India reaching ~20 GW in solar capacity in 2018 from less than 3 GW in 2014 highlights a trend that has received ample support from Government of India and private players both. Precise and well-timed decisions to build a policy environment, increasing finance choices, and encouragement to entrepreneurs have helped this happen. However, recent investigation on imported textured, tempered glass (used to manufacture solar modules) imported from Malaysia by India’s Directorate General of Anti-Dumping and Allied Duties (DGAD) does not appear as an act favourable towards Indian solar growth.
This is not the first time imported glass (used to manufacture solar modules) has been targeted. In 2017, imported glass from China was considered to be damaging domestic glass industry and therefore, received imposition of anti-dumping duties from $64/metric tonne to $137/metric tonne. And now, imported glass from Malaysia (the second largest glass panel supplier of India) is under the scanner, which could make Indian solar dream pretty costly.

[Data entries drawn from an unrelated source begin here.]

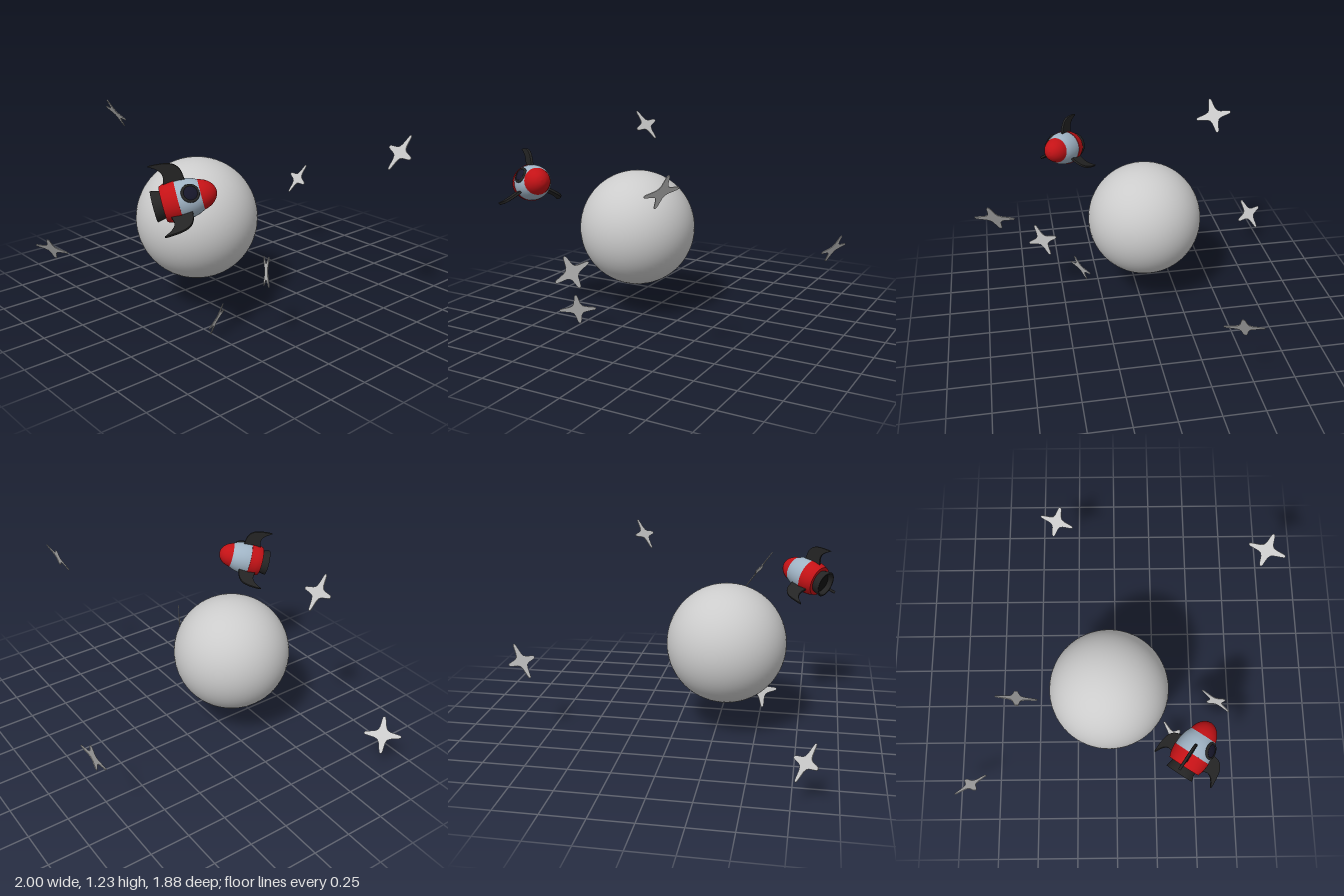
import * as THREE from 'three';

const V = (x, y, z) => new THREE.Vector3(x, y, z);
const paint = (color, side = THREE.FrontSide) => new THREE.MeshStandardMaterial({ color, side });
const grey = paint(0xcccccc);
const red = paint(0xc41216);
const steel = paint(0x9fb3c4);
const dark = paint(0x242424, THREE.DoubleSide);
const black = paint(0x111111);
const glass = paint(0x17172b);

function add(parent, name, geometry, material) {
  const mesh = new THREE.Mesh(geometry, material);
  mesh.name = name;
  parent.add(mesh);
  return mesh;
}

// Turned part from [radius, height] points, smoothed by a spline
function turned(points, steps = 12) {
  const curve = new THREE.SplineCurve(points.map(([r, h]) => new THREE.Vector2(r, h)));
  const profile = curve.getPoints(steps);
  profile.forEach((p) => { p.x = Math.max(p.x, 0); });
  return new THREE.LatheGeometry(profile, 40);
}

// Thin four-pointed star with soft tips and hollow sides
function starGeometry() {
  const points = [];
  for (let i = 0; i < 4; i++) {
    const arm = [[0.09, -0.013], [0.108, -0.008], [0.113, 0], [0.108, 0.008], [0.09, 0.013], [0.03, 0.03]];
    for (const [x, y] of arm) {
      points.push(new THREE.Vector2(x, y).rotateAround(new THREE.Vector2(), i * Math.PI / 2));
    }
  }
  const outline = new THREE.CatmullRomCurve3(points.map((p) => V(p.x, p.y, 0)), true).getPoints(72);
  outline.pop();
  const shape = new THREE.Shape(outline.map((p) => new THREE.Vector2(p.x, p.y)));
  return new THREE.ExtrudeGeometry(shape, { depth: 0.004, bevelEnabled: false }).translate(0, 0, -0.002);
}

// Swept fin, outline in [distance from axis, height]
function finGeometry() {
  const shape = new THREE.Shape();
  shape.moveTo(0.085, 0.185);
  shape.bezierCurveTo(0.13, 0.18, 0.19, 0.19, 0.205, 0.11);
  shape.quadraticCurveTo(0.212, 0.07, 0.212, 0.028);
  shape.bezierCurveTo(0.195, 0.065, 0.165, 0.095, 0.13, 0.085);
  shape.quadraticCurveTo(0.11, 0.08, 0.085, 0.075);
  return new THREE.ExtrudeGeometry(shape, {
    depth: 0.008, bevelEnabled: true, bevelThickness: 0.004, bevelSize: 0.003, bevelSegments: 2, curveSegments: 12,
  }).translate(0, 0, -0.004);
}

function createRocket() {
  const rocket = new THREE.Group();
  rocket.name = 'rocket';

  // Hull bands from tail to nose
  add(rocket, 'lowerHull', turned([[0.093, 0.048], [0.104, 0.08], [0.11, 0.13]]), red);
  add(rocket, 'hullRim', new THREE.RingGeometry(0.07, 0.0935, 40).rotateX(Math.PI / 2).translate(0, 0.048, 0), red);
  add(rocket, 'hullStep', new THREE.RingGeometry(0.1, 0.11, 40).rotateX(-Math.PI / 2).translate(0, 0.13, 0), red);
  add(rocket, 'upperHull', turned([[0.107, 0.128], [0.105, 0.17], [0.095, 0.215], [0.079, 0.25]]), steel);
  add(rocket, 'noseCone', turned([[0.08, 0.248], [0.07, 0.278], [0.052, 0.305], [0.028, 0.323], [0, 0.33]], 24), red);

  // Engine nozzle with recessed inside
  const nozzle = [[0.07, 0.055], [0.082, 0], [0.068, 0], [0.06, 0.03]].map(([r, h]) => new THREE.Vector2(r, h));
  add(rocket, 'nozzle', new THREE.LatheGeometry(nozzle, 40), dark);
  add(rocket, 'nozzleInside', new THREE.CircleGeometry(0.061, 40).rotateX(Math.PI / 2).translate(0, 0.028, 0), black);

  // Three fins around the axis
  const fin = finGeometry();
  for (let i = 0; i < 3; i++) add(rocket, 'fin', fin, dark).rotation.y = i * Math.PI * 2 / 3;

  // Round window between two fins
  const porthole = new THREE.Group();
  porthole.name = 'porthole';
  porthole.rotation.y = Math.PI / 3;
  const frame = new THREE.Group();
  frame.position.set(0.094, 0.198, 0);
  frame.rotation.z = 0.28;
  add(frame, 'windowFrame', new THREE.TorusGeometry(0.041, 0.008, 10, 32).rotateY(Math.PI / 2), dark);
  add(frame, 'windowGlass', new THREE.SphereGeometry(0.041, 24, 16).scale(0.3, 1, 1), glass);
  porthole.add(frame);
  rocket.add(porthole);
  return rocket;
}

// Turn an object so its x axis follows a, and its y axis lies toward b
function orient(object, a, b) {
  const x = a.clone().normalize();
  const z = a.clone().cross(b).normalize();
  object.quaternion.setFromRotationMatrix(new THREE.Matrix4().makeBasis(x, z.clone().cross(x), z));
}

export function createModel() {
  const model = new THREE.Group();
  model.name = 'rocketAndPlanet';

  add(model, 'planet', new THREE.SphereGeometry(0.361, 64, 40), grey).position.set(-0.043, 0.567, 0.306);

  // Stars: position, then the directions of two neighbouring arms
  const stars = [
    [V(-0.535, 1.147, 0.525), V(0.107, -0.02, 0.005), V(0.022, 0.09, 0.067)],
    [V(0.887, 1.03, -0.389), V(0.106, -0.008, 0.04), V(0.022, 0.094, -0.058)],
    [V(-0.38, 0.497, -0.87), V(0.106, -0.008, 0.04), V(0.022, 0.094, -0.058)],
    [V(-0.91, 0.237, 0.818), V(0.09, -0.015, -0.06), V(0.055, 0.083, 0.04)],
    [V(0.616, 0.44, 0.352), V(0.085, -0.048, 0.058), V(0.046, 0.1, 0.024)],
    [V(0.367, 0.112, 0.496), V(0.053, -0.007, 0.097), V(0.04, 0.104, -0.012)],
  ];
  const star = starGeometry();
  for (const [position, a, b] of stars) {
    const mesh = add(model, 'star', star, grey);
    mesh.position.copy(position);
    orient(mesh, a, b);
  }

  // Rocket circling the planet, one fin upright
  const rocket = createRocket();
  const axis = V(0.55, 0.235, -0.8).normalize();
  const up = V(0, 1, 0).addScaledVector(axis, -axis.y);
  orient(rocket, up, axis);
  rocket.position.set(0.34, 0.857, 0.88);
  model.add(rocket);
  return model;
}
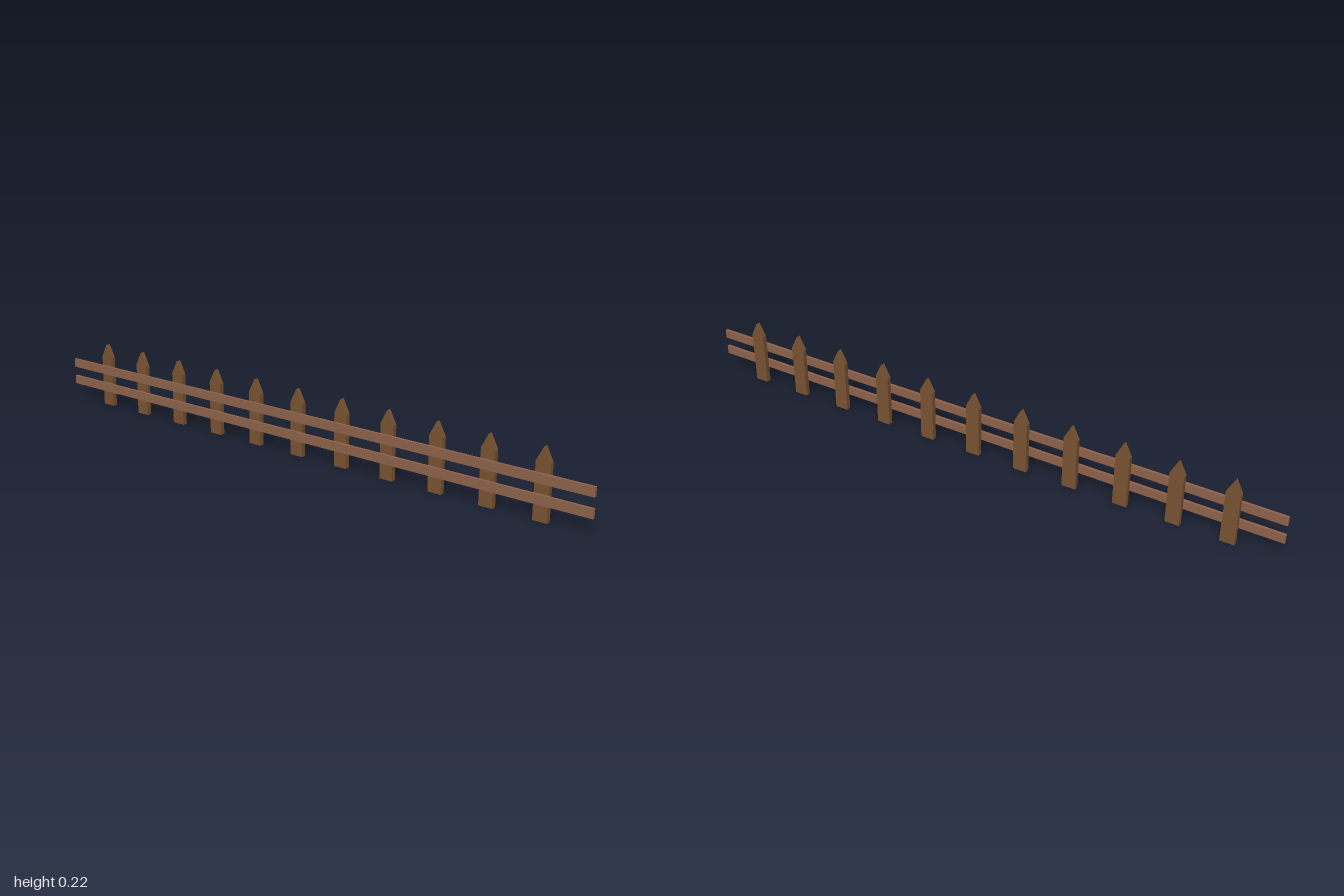
import * as THREE from 'three';

const PICKETS = 11, SPACING = 0.1685;
const HALF_WIDTH = 0.0225, SHOULDER = 0.172, PEAK = 0.216;
const PICKET_BACK = -0.004, PICKET_DEPTH = 0.016;
const RAIL_DEPTH = 0.009, RAIL_HEIGHT = 0.029;

export function createModel() {
  const fence = new THREE.Group();
  fence.name = 'picketFence';
  const picketWood = new THREE.MeshStandardMaterial({ color: 0x785231, flatShading: true });
  const railWood = new THREE.MeshStandardMaterial({ color: 0x8c614a, flatShading: true });

  // Pointed picket outline, extruded and turned so its thickness runs along x
  const outline = new THREE.Shape([
    new THREE.Vector2(-HALF_WIDTH, 0),
    new THREE.Vector2(HALF_WIDTH, 0),
    new THREE.Vector2(HALF_WIDTH, SHOULDER),
    new THREE.Vector2(0, PEAK),
    new THREE.Vector2(-HALF_WIDTH, SHOULDER),
  ]);
  const picketGeometry = new THREE.ExtrudeGeometry(outline, { depth: PICKET_DEPTH, bevelEnabled: false });
  picketGeometry.rotateY(Math.PI / 2);

  // Row of evenly spaced pickets
  for (let i = 0; i < PICKETS; i++) {
    const picket = new THREE.Mesh(picketGeometry, picketWood);
    picket.name = `picket${i + 1}`;
    picket.position.set(PICKET_BACK, 0, (i - (PICKETS - 1) / 2) * SPACING);
    fence.add(picket);
  }

  // Two long rails behind the pickets
  const railGeometry = new THREE.BoxGeometry(RAIL_DEPTH, RAIL_HEIGHT, 2);
  for (const [name, y] of [['lowerRail', 0.066], ['upperRail', 0.127]]) {
    const rail = new THREE.Mesh(railGeometry, railWood);
    rail.name = name;
    rail.position.set(PICKET_BACK - RAIL_DEPTH / 2, y, 0);
    fence.add(rail);
  }
  return fence;
}
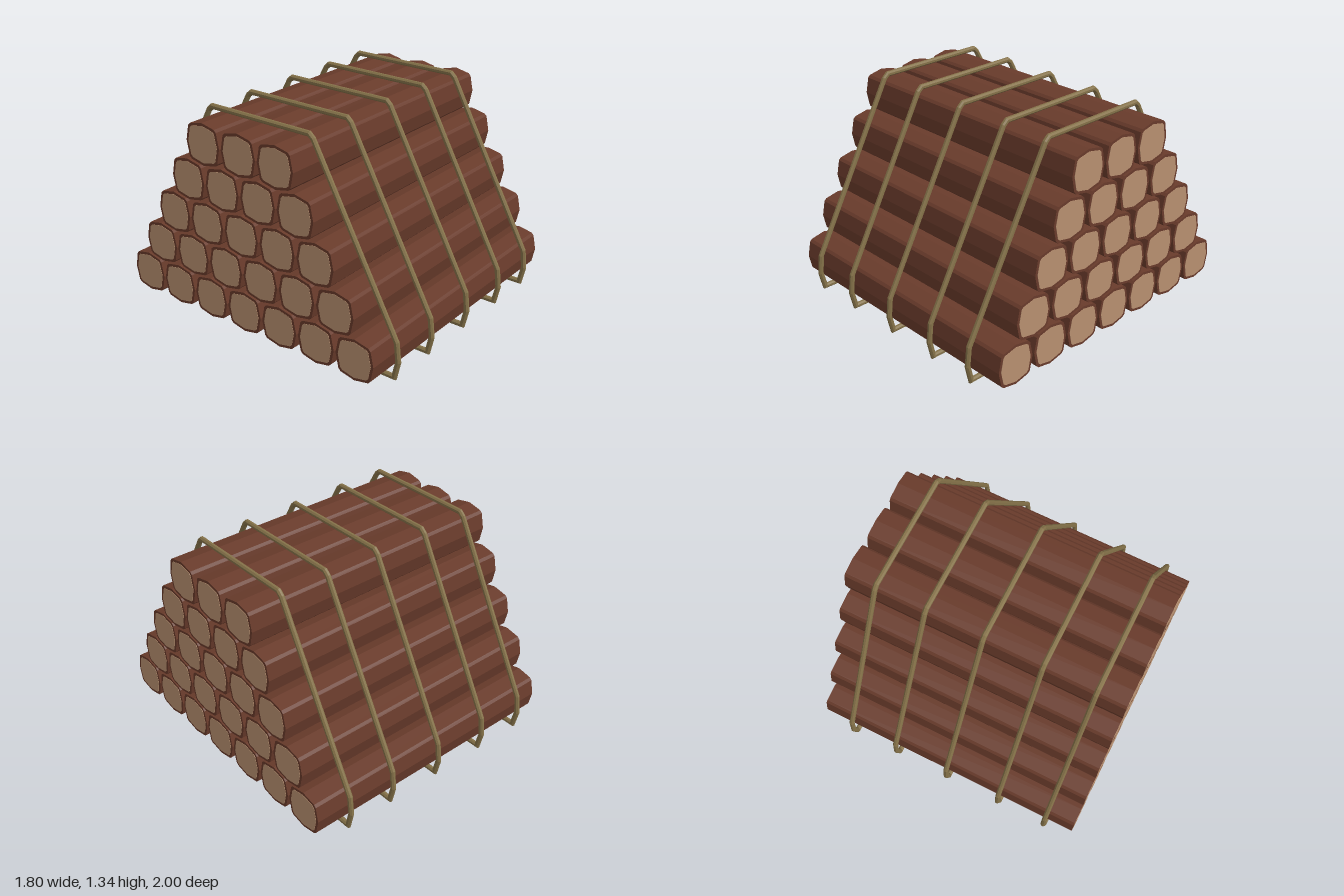
import * as THREE from 'three';

const bark = new THREE.MeshStandardMaterial({ color: 0x693b2b, flatShading: true });
const wood = new THREE.MeshStandardMaterial({ color: 0xb89070, flatShading: true });
const rope = new THREE.MeshStandardMaterial({ color: 0x857249, flatShading: true });

// Squarish log section: one quarter repeated four times
function logSection(scale) {
  const points = [];
  for (let q = 0; q < 4; q++) {
    for (const [x, y] of [[0.13, 0], [0.11, 0.095], [0.095, 0.11]]) {
      points.push(new THREE.Vector2(x, y).multiplyScalar(scale)
        .rotateAround(new THREE.Vector2(), q * Math.PI / 2));
    }
  }
  return new THREE.Shape(points);
}

// Prism running along x, centred on the origin
function prism(scale, length) {
  const geometry = new THREE.ExtrudeGeometry(logSection(scale), { depth: length, bevelEnabled: false });
  return geometry.translate(0, 0, -length / 2).rotateY(Math.PI / 2);
}

// Closed tube with mitred corners along a counter-clockwise loop of [z, y] points
function strapGeometry(path, radius, sides) {
  const positions = [], index = [], n = path.length;
  const pts = path.map(([z, y]) => new THREE.Vector2(z, y));
  const normal = (a, b) => new THREE.Vector2(b.y - a.y, a.x - b.x).normalize();
  pts.forEach((p, i) => {
    const before = normal(pts[(i + n - 1) % n], p);
    const after = normal(p, pts[(i + 1) % n]);
    const miter = before.clone().add(after).normalize();
    miter.divideScalar(miter.dot(after));
    for (let s = 0; s < sides; s++) {
      const a = (s + 0.5) / sides * Math.PI * 2;
      const out = Math.cos(a) * radius;
      positions.push(Math.sin(a) * radius, p.y + miter.y * out, p.x + miter.x * out);
      const t = (s + 1) % sides, j = (i + 1) % n;
      const A = i * sides + s, B = i * sides + t, C = j * sides + t, D = j * sides + s;
      index.push(A, B, C, A, C, D);
    }
  });
  const geometry = new THREE.BufferGeometry();
  geometry.setAttribute('position', new THREE.Float32BufferAttribute(positions, 3));
  geometry.setIndex(index);
  geometry.computeVertexNormals();
  return geometry;
}

export function createModel() {
  const model = new THREE.Group();
  model.name = 'logPile';

  // Stacked rows of logs, seven at the bottom and three on top
  const barkGeometry = prism(1, 1.796);
  const woodGeometry = prism(0.87, 1.8);
  for (let row = 0; row < 5; row++) {
    const count = 7 - row;
    for (let i = 0; i < count; i++) {
      const log = new THREE.Group();
      log.name = 'log';
      const outer = new THREE.Mesh(barkGeometry, bark);
      outer.name = 'bark';
      const inner = new THREE.Mesh(woodGeometry, wood);
      inner.name = 'cutWood';
      log.add(outer, inner);
      log.position.set(0, 0.17 + row * 0.248, (i - (count - 1) / 2) * 0.273);
      model.add(log);
    }
  }

  // Straps wrapped around the pile
  const half = [[0.32, 0.018], [0.96, 0.025], [0.984, 0.13], [0.97, 0.25], [0.392, 1.3], [0.365, 1.324]];
  const loop = [...half, ...half.map(([z, y]) => [-z, y]).reverse()];
  const strap = strapGeometry(loop, 0.017, 8);
  for (const x of [-0.715, -0.385, -0.01, 0.36, 0.685]) {
    const mesh = new THREE.Mesh(strap, rope);
    mesh.name = 'strap';
    mesh.position.x = x;
    model.add(mesh);
  }
  return model;
}
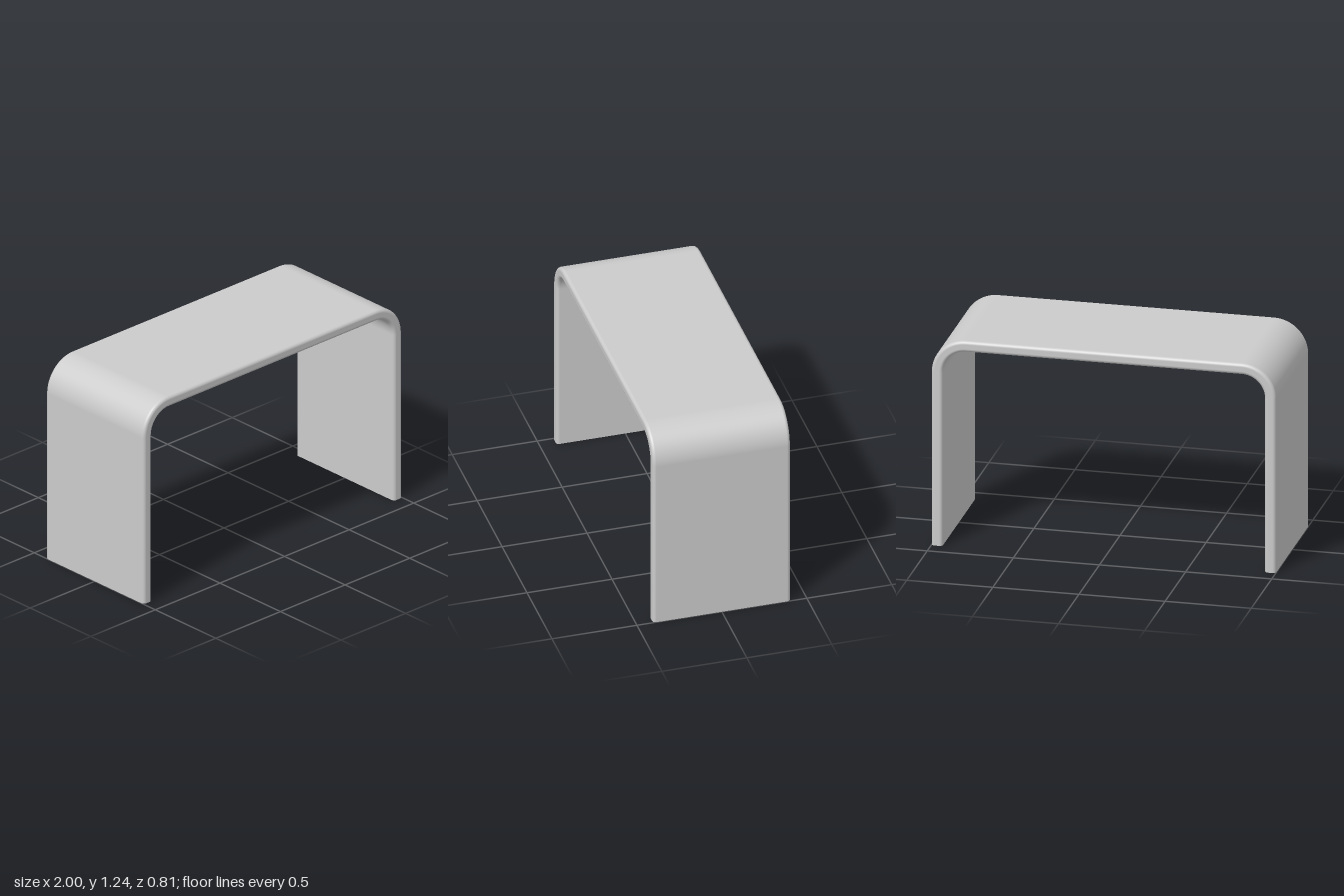
import * as THREE from 'three';

const T = 0.065, DEPTH = 0.81, HEIGHT = 1.24, BEND = 0.2, EDGE = 0.02;

// Rounded-rectangle cross-section: u across the thickness, z along the depth
function section() {
  const pts = [], steps = 6;
  [[1, 1], [-1, 1], [-1, -1], [1, -1]].forEach(([su, sz], k) => {
    for (let i = 0; i <= steps; i++) {
      const a = (k + i / steps) * Math.PI / 2, nu = Math.cos(a), nz = Math.sin(a);
      pts.push({ u: su * (T / 2 - EDGE) + EDGE * nu, z: sz * (DEPTH / 2 - EDGE) + EDGE * nz, nu, nz });
    }
  });
  return pts;
}

// Bend centres and outward angles from the foot of one leg, over the top, to the other
function stations() {
  const cx = 1 - BEND, cy = HEIGHT - BEND, steps = 20, list = [[-cx, 0, Math.PI]];
  for (const side of [-1, 1]) {
    for (let i = 0; i <= steps; i++) {
      const a = (i / steps) * Math.PI / 2;
      list.push([side * cx, cy, (side < 0 ? Math.PI : Math.PI / 2) - a]);
    }
  }
  list.push([cx, 0, 0]);
  return list;
}

function bentPanel(profile) {
  const path = stations(), pos = [], nor = [], idx = [], n = profile.length;
  path.forEach(([cx, cy, a], i) => {
    const c = Math.cos(a), s = Math.sin(a);
    profile.forEach((p, j) => {
      const r = BEND - T / 2 + p.u;
      pos.push(cx + r * c, cy + r * s, p.z);
      nor.push(p.nu * c, p.nu * s, p.nz);
      if (i < path.length - 1) {
        const k = (j + 1) % n, A = i * n + j, B = i * n + k;
        idx.push(A, B, A + n, B, B + n, A + n);
      }
    });
  });
  const geo = new THREE.BufferGeometry();
  geo.setAttribute('position', new THREE.Float32BufferAttribute(pos, 3));
  geo.setAttribute('normal', new THREE.Float32BufferAttribute(nor, 3));
  geo.setIndex(idx);
  return geo;
}

export function createModel() {
  const group = new THREE.Group();
  group.name = 'waterfallBench';
  const material = new THREE.MeshStandardMaterial({ color: 0xcccccc });
  const profile = section();

  // Continuous top and legs
  const panel = new THREE.Mesh(bentPanel(profile), material);
  panel.name = 'bentPanel';
  group.add(panel);

  // Flat undersides of the two legs
  const outline = new THREE.Shape(profile.map(p => new THREE.Vector2(p.u, p.z)));
  const footGeo = new THREE.ShapeGeometry(outline).rotateX(Math.PI / 2);
  for (const side of [-1, 1]) {
    const foot = new THREE.Mesh(footGeo, material);
    foot.name = side > 0 ? 'leftFoot' : 'rightFoot';
    foot.position.x = side * (1 - T / 2);
    group.add(foot);
  }
  return group;
}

Solar initiatives in India focus towards making green energy at par with cheapest fossil fuel Coal generated energy. It is obviously a smart move to quickly adopt solar within the country. However, in such a scenario where making cost effective decision determine the pace of solar growth and meeting the targets in the country, imposing anti-dumping duties upon imported glass (cheapest and abundant source) seems like a move in opposite direction.
The Comparison and Revelation
India’s current tempered solar glass capacity is not enough to handle rapidly growing domestic manufacturing capacity. And continuously increasing import of tempered glass showcases an innate need to fill up the vacuum to ultimately support Indian solar vision and target.
Table 1: 2016-17 and 2017-18 glass import expense (numbers in Lacs)
Table 1 shows that China, Malaysia, Singapore, Germany and Italy hold top positions in the list of countries that export tempered glass to India. The import expenses rising from FY 16-17 to FY 17-18 (April-Oct) show increase in imports, which indicates rise in demand.
Data shows that in FY 16-17, Malaysia had 3.3% share in India’s import of tempered glass. However, in FY 17-18 (April-Oct), Malaysia’s share increased to 29%. Malaysia’s quick rise to prominence as a trusted and feasible supply source of tempered glass actually creates a door of opportunity for India.
Table 2: 2014-15 and 2015-16 glass import expense (numbers in Lacs)
If compare the data of both Table 1 and Table 2, we see that China had been the top foreign supplier of tempered glass since FY14-15. And now, Malaysia gaining more market share each year will definitely create a competition (between China and Malaysia), crashing cost and allowing cheaper cost for tempered glass to emerge in the market. However, levying anti-dumping duties on Malaysia would remove that opportunity from grasp.
The Way Forward
In recent Union Budget, Government of India reduced GST on solar tempered glass from 5% to 0%. This should be considered as a great help for the domestic tempered glass manufacturing industry to build its capacities. However, until that point when domestic capacities are able enough to handle growing Solar module manufacturing demand and requirements, India should not impose anti-dumping on Malaysia or any other country for tempered glass. Alternatively, the move would risk snatching the option of producing cost effective solar modules out from grasp.
Anti-dumping duties can serve as safeguard against foreign invasion of products that undermine able domestic capacities. For example, India has an enhanced module manufacturing capacity. Therefore, it is important for the country to protect the domestic market from foreign invasion. Also, imposing Anti-dumping duties on modules is very much important (Solar cells should have a lower anti-dumping duty than modules, as India’s cell capacity is insufficient), because it is the finished product and offers the opportunity to maintain quality, performance of in-house projects, and earning from global market (through export), once India is depended on domestic manufacturing.
However, in the case of tempered glass, we have to understand that India is yet to have an ‘able’ domestic glass manufacturing capacity to handle the growing and existing module-manufacturing scenario. Therefore, imposing anti-dumping duties on best suppliers for cheapest imports (of which we do not have sufficient manufacturing capacity) seems to be not a decisive move.
A budding industry that promises growth, prosperity, and independence, has to be protected. Indian solar sector is exactly such an industry. And with only careful considerations and meticulous decision making can the country truly unleash the sector’s full potential and reap the benefits in the future.